Srinagar: Last Sunday night, after covering a couple of impromptu press conferences, I was heading to my office in Srinagar’s Mushtaq Press Enclave, but instead drove home in another city area after a journalist friend called up on my mobile to say that indefinite curfew was being clamped on Srinagar and the media would not be issued any curfew passes.
When I insisted on being allowed to proceed towards the City Centre, he asked if I had a curfew pass. I tried to convince him by pleading that as per the official announcement, curfew had not been clamped on Srinagar but only security restrictions were in force.
“Don’t try to be oversmart. Do you know better than we do?” he retorted.
Later during that day, as Union home minister Amit Shah moved a resolution in Parliament abrogating the special status of J&K under Article 370 and a Bill to split the state into two Union territories, the news was received with shock and dismay by the people and politicians alike in the Valley, parts of Jammu and Kargil.
The communications blockade, meanwhile, which has entered its sixth day on Saturday, has created chaos in the Kashmir Valley.
Like most other journalists, I too was unable to file any stories to my newspapers since Monday. In fact, newsgathering has become unfeasible in view of the complete information blackout. With the withdrawal of all means of communications and curbs on our movement, we have been made totally ineffective as reporters. I am sitting at home and all I could see during these days are pitched battles fought at intervals between stone-pelting mobs and uniformed men at a distance from where we are staying.
Media people in Kashmir have been working on razor’s edge ever since the separatist campaign erupted into major violence in 1989-90. Every day has been struggle for them.

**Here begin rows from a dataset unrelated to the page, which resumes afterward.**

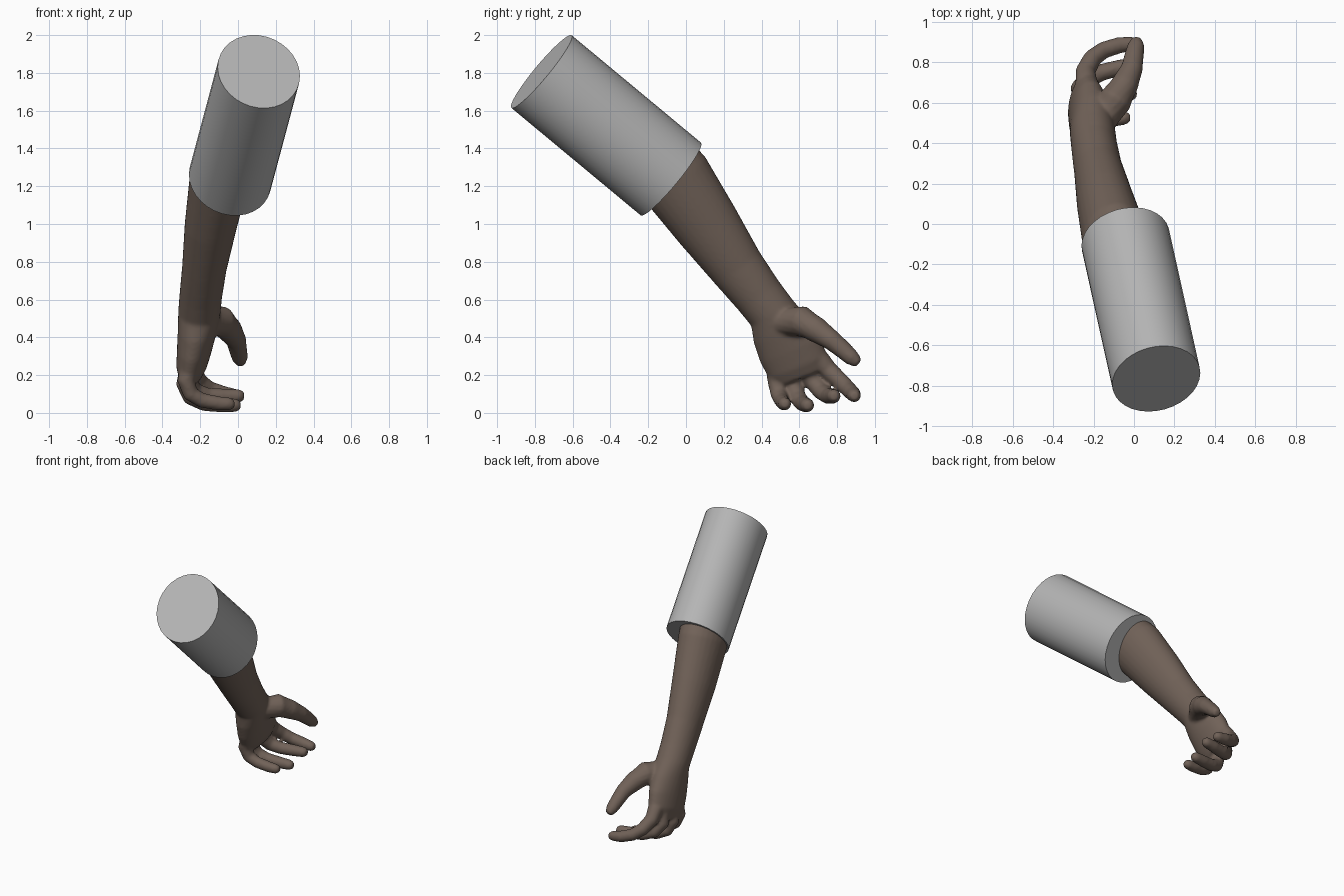
import bpy, bmesh, math
from mathutils import Vector, Matrix


def material(name, rgb):
    m = bpy.data.materials.new(name)
    m.diffuse_color = (*rgb, 1)
    return m


SKIN = material("brown skin", (0.165, 0.122, 0.098))
CLOTH = material("grey cloth", (0.46, 0.46, 0.46))


def make_object(name, bm, mat):
    bmesh.ops.recalc_face_normals(bm, faces=bm.faces[:])
    me = bpy.data.meshes.new(name)
    bm.to_mesh(me)
    bm.free()
    me.materials.append(mat)
    ob = bpy.data.objects.new(name, me)
    bpy.context.collection.objects.link(ob)
    return ob


def loft(bm, stations, ref, sides=20):
    """Closed oval tube through (x, y, z, radius along ref, radius across)."""
    pts = [Vector(s[:3]) for s in stations]
    rings = []
    for i, s in enumerate(stations):
        d = (pts[min(i + 1, len(pts) - 1)] - pts[max(i - 1, 0)]).normalized()
        u = Vector(ref)
        u = (u - d * u.dot(d)).normalized()
        v = d.cross(u)
        ring = []
        for k in range(sides):
            a = 2 * math.pi * k / sides
            ring.append(bm.verts.new(pts[i] + u * s[3] * math.cos(a) + v * s[4] * math.sin(a)))
        rings.append(ring)
    for r, q in zip(rings, rings[1:]):
        for k in range(sides):
            n = (k + 1) % sides
            bm.faces.new((r[k], r[n], q[n], q[k]))
    bm.faces.new(rings[0][::-1])
    bm.faces.new(rings[-1])


def digit(bm, points):
    """Round finger through (x, y, z, radius)."""
    loft(bm, [(*p, p[3]) for p in points], (0, 1, 0.1), 14)


# sleeve: slightly oval closed cylinder
top, bottom = Vector((0.11, -0.765, 1.807)), Vector((-0.042, -0.08, 1.238))
axis = bottom - top
d = axis.normalized()
u = (Vector((1, 0, 0)) - d * d.x).normalized()
v = d.cross(u)
c = (top + bottom) / 2
bm = bmesh.new()
bmesh.ops.create_cone(bm, cap_ends=True, segments=32, radius1=1, radius2=1, depth=1)
frame = Matrix((u * 0.221, v * 0.25, axis)).transposed().to_4x4()
bmesh.ops.transform(bm, matrix=Matrix.Translation(c) @ frame, verts=bm.verts[:])
sleeve = make_object("sleeve", bm, CLOTH)

# forearm, wrist and palm
bm = bmesh.new()
loft(bm, [
    (-0.075, -0.12, 1.31, 0.155, 0.195),
    (-0.10, -0.06, 1.24, 0.157, 0.200),
    (-0.145, 0.115, 0.99, 0.138, 0.175),
    (-0.178, 0.27, 0.77, 0.118, 0.146),
    (-0.197, 0.385, 0.62, 0.113, 0.132),
    (-0.205, 0.455, 0.53, 0.112, 0.130),
    (-0.215, 0.50, 0.44, 0.103, 0.158),
    (-0.230, 0.55, 0.34, 0.092, 0.174),
    (-0.245, 0.59, 0.25, 0.080, 0.168),
    (-0.252, 0.615, 0.19, 0.056, 0.148),
], (1, -0.15, 0), 28)

# thumb with its fleshy base
digit(bm, [
    (-0.16, 0.51, 0.48, 0.075), (-0.09, 0.615, 0.485, 0.083),
    (-0.045, 0.69, 0.44, 0.069), (-0.01, 0.77, 0.385, 0.055),
    (0.0, 0.83, 0.335, 0.049), (0.01, 0.88, 0.29, 0.043), (0.014, 0.915, 0.262, 0.026),
])

# curled fingers: little, ring, middle, index
digit(bm, [
    (-0.25, 0.475, 0.25, 0.052), (-0.275, 0.478, 0.17, 0.048), (-0.25, 0.49, 0.10, 0.043),
    (-0.19, 0.505, 0.066, 0.040), (-0.10, 0.518, 0.05, 0.038), (-0.04, 0.525, 0.047, 0.034),
    (-0.018, 0.525, 0.047, 0.020),
])
digit(bm, [
    (-0.25, 0.555, 0.25, 0.055), (-0.28, 0.565, 0.15, 0.050), (-0.25, 0.59, 0.085, 0.046),
    (-0.18, 0.615, 0.052, 0.043), (-0.08, 0.635, 0.042, 0.041), (-0.01, 0.645, 0.04, 0.036),
    (0.015, 0.645, 0.04, 0.022),
])
digit(bm, [
    (-0.25, 0.64, 0.27, 0.055), (-0.265, 0.67, 0.17, 0.050), (-0.23, 0.715, 0.115, 0.046),
    (-0.16, 0.75, 0.09, 0.043), (-0.06, 0.775, 0.088, 0.041), (0.01, 0.785, 0.09, 0.036),
    (0.032, 0.785, 0.09, 0.022),
])
digit(bm, [
    (-0.235, 0.70, 0.29, 0.055), (-0.24, 0.755, 0.225, 0.050), (-0.205, 0.82, 0.165, 0.046),
    (-0.15, 0.86, 0.125, 0.043), (-0.07, 0.885, 0.10, 0.041), (0.0, 0.892, 0.09, 0.035),
    (0.022, 0.892, 0.09, 0.021),
])
arm = make_object("forearm_and_hand", bm, SKIN)

# fuse the overlapping parts into one smooth skin
remesh = arm.modifiers.new("fuse", 'REMESH')
remesh.mode = 'VOXEL'
remesh.voxel_size = 0.01
remesh.use_smooth_shade = True
soften = arm.modifiers.new("soften", 'SMOOTH')
soften.factor = 0.5
soften.iterations = 8

# shading
for ob in (sleeve, arm):
    bpy.ops.object.select_all(action='DESELECT')
    ob.select_set(True)
    bpy.context.view_layer.objects.active = ob
    bpy.ops.object.shade_smooth_by_angle(angle=math.radians(40))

In fact, it has proved to be a “bloodletting beat” as 18 journalists and other mediapersons have fallen prey to violence — some of them were killed by militants and some by the security forces or unknown assailants, and others died in bomb explosions or shooting incidents.
While reporting on the unending conflict and the bloody mayhem that have only ruined the otherwise enchanting Vale, media people have endured undeclared censorship, imprisonment, attempts on their lives, or the assassination of a close colleague or a family member as a result of their efforts to report on the government, the security forces and militants candidly. I myself survived half a dozen assassination attempts and, in one of these, I lost my friend and colleague, cameraman Mushtaq Ali. I also endured kidnapping and incarceration. But nothing had stopped me from reporting on and from Kashmir.

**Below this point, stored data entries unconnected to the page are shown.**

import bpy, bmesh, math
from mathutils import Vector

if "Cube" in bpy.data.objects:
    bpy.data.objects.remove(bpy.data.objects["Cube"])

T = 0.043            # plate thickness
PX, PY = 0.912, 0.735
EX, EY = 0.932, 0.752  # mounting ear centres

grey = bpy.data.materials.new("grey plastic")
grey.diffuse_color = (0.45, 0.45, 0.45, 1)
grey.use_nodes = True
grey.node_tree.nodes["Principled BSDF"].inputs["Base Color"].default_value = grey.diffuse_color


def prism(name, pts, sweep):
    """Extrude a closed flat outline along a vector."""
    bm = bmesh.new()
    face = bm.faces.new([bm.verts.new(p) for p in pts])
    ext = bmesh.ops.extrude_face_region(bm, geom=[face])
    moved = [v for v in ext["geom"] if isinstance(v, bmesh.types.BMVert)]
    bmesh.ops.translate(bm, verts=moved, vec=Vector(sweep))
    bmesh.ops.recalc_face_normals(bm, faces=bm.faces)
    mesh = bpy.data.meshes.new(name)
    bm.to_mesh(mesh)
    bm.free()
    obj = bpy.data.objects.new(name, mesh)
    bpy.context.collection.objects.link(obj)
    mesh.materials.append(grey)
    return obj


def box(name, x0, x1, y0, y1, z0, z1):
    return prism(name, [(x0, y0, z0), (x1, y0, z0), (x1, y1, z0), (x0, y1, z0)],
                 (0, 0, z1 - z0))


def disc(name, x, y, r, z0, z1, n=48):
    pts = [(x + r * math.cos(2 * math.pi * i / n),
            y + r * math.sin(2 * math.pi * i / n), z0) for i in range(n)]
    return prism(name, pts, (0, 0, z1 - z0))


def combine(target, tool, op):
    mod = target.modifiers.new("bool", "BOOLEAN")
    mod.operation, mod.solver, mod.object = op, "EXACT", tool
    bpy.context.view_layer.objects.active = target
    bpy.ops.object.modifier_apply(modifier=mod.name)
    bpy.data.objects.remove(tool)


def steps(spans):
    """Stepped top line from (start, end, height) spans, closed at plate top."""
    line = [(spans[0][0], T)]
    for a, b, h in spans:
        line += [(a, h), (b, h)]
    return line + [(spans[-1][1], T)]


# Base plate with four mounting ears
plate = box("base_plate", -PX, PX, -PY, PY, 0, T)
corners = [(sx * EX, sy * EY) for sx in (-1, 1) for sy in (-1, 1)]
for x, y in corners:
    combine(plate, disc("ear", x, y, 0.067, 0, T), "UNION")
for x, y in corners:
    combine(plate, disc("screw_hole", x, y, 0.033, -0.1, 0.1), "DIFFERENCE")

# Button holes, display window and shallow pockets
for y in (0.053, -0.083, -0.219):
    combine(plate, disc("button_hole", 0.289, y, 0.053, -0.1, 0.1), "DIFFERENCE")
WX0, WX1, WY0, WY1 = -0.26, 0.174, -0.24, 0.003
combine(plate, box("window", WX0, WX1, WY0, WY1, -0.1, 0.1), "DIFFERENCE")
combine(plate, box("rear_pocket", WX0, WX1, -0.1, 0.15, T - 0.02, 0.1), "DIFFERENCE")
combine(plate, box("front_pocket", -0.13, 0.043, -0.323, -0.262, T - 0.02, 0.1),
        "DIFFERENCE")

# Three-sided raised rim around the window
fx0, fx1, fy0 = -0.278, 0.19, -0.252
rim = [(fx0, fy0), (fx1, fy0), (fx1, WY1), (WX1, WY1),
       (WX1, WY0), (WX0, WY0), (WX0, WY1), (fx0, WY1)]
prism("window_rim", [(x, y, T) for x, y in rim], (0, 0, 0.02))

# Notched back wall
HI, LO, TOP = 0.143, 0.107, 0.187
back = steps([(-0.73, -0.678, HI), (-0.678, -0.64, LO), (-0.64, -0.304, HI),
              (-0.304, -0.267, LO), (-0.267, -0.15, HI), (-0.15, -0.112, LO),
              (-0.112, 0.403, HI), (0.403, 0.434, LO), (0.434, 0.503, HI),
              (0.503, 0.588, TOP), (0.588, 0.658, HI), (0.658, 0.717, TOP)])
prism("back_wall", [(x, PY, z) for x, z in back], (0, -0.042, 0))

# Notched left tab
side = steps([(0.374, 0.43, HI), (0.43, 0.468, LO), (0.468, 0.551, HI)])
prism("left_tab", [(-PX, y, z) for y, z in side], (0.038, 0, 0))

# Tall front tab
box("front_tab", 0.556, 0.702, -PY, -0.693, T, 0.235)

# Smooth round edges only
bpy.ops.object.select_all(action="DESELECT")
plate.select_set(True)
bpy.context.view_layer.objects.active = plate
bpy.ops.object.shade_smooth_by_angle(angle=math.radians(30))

It is for the first time since I became a journalist some 35 years ago that I have been caged in such a fashion and rendered ineffective as a reporter. All avenues through which I could reach out to my readers have been clogged up. I have been kicking my heels for the past six days, waiting for the authorities to ease the communications shutdown. All through, we members of the Kashmir press corps have just wasted our breath on them.

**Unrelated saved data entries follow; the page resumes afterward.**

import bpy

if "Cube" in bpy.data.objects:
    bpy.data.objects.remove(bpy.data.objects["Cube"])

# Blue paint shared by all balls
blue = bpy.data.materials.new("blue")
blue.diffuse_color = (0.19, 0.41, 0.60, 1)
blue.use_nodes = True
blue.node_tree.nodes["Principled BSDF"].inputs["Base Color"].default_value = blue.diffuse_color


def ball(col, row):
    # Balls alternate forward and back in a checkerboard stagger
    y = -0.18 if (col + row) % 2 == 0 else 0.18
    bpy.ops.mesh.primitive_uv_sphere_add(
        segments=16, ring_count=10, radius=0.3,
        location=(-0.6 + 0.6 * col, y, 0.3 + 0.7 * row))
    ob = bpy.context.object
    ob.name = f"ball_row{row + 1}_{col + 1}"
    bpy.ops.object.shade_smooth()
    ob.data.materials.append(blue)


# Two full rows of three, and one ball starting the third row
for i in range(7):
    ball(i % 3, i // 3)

(This is a first person account by this newspaper’s Kashmir correspondent filed through a friend travelling to New Delhi)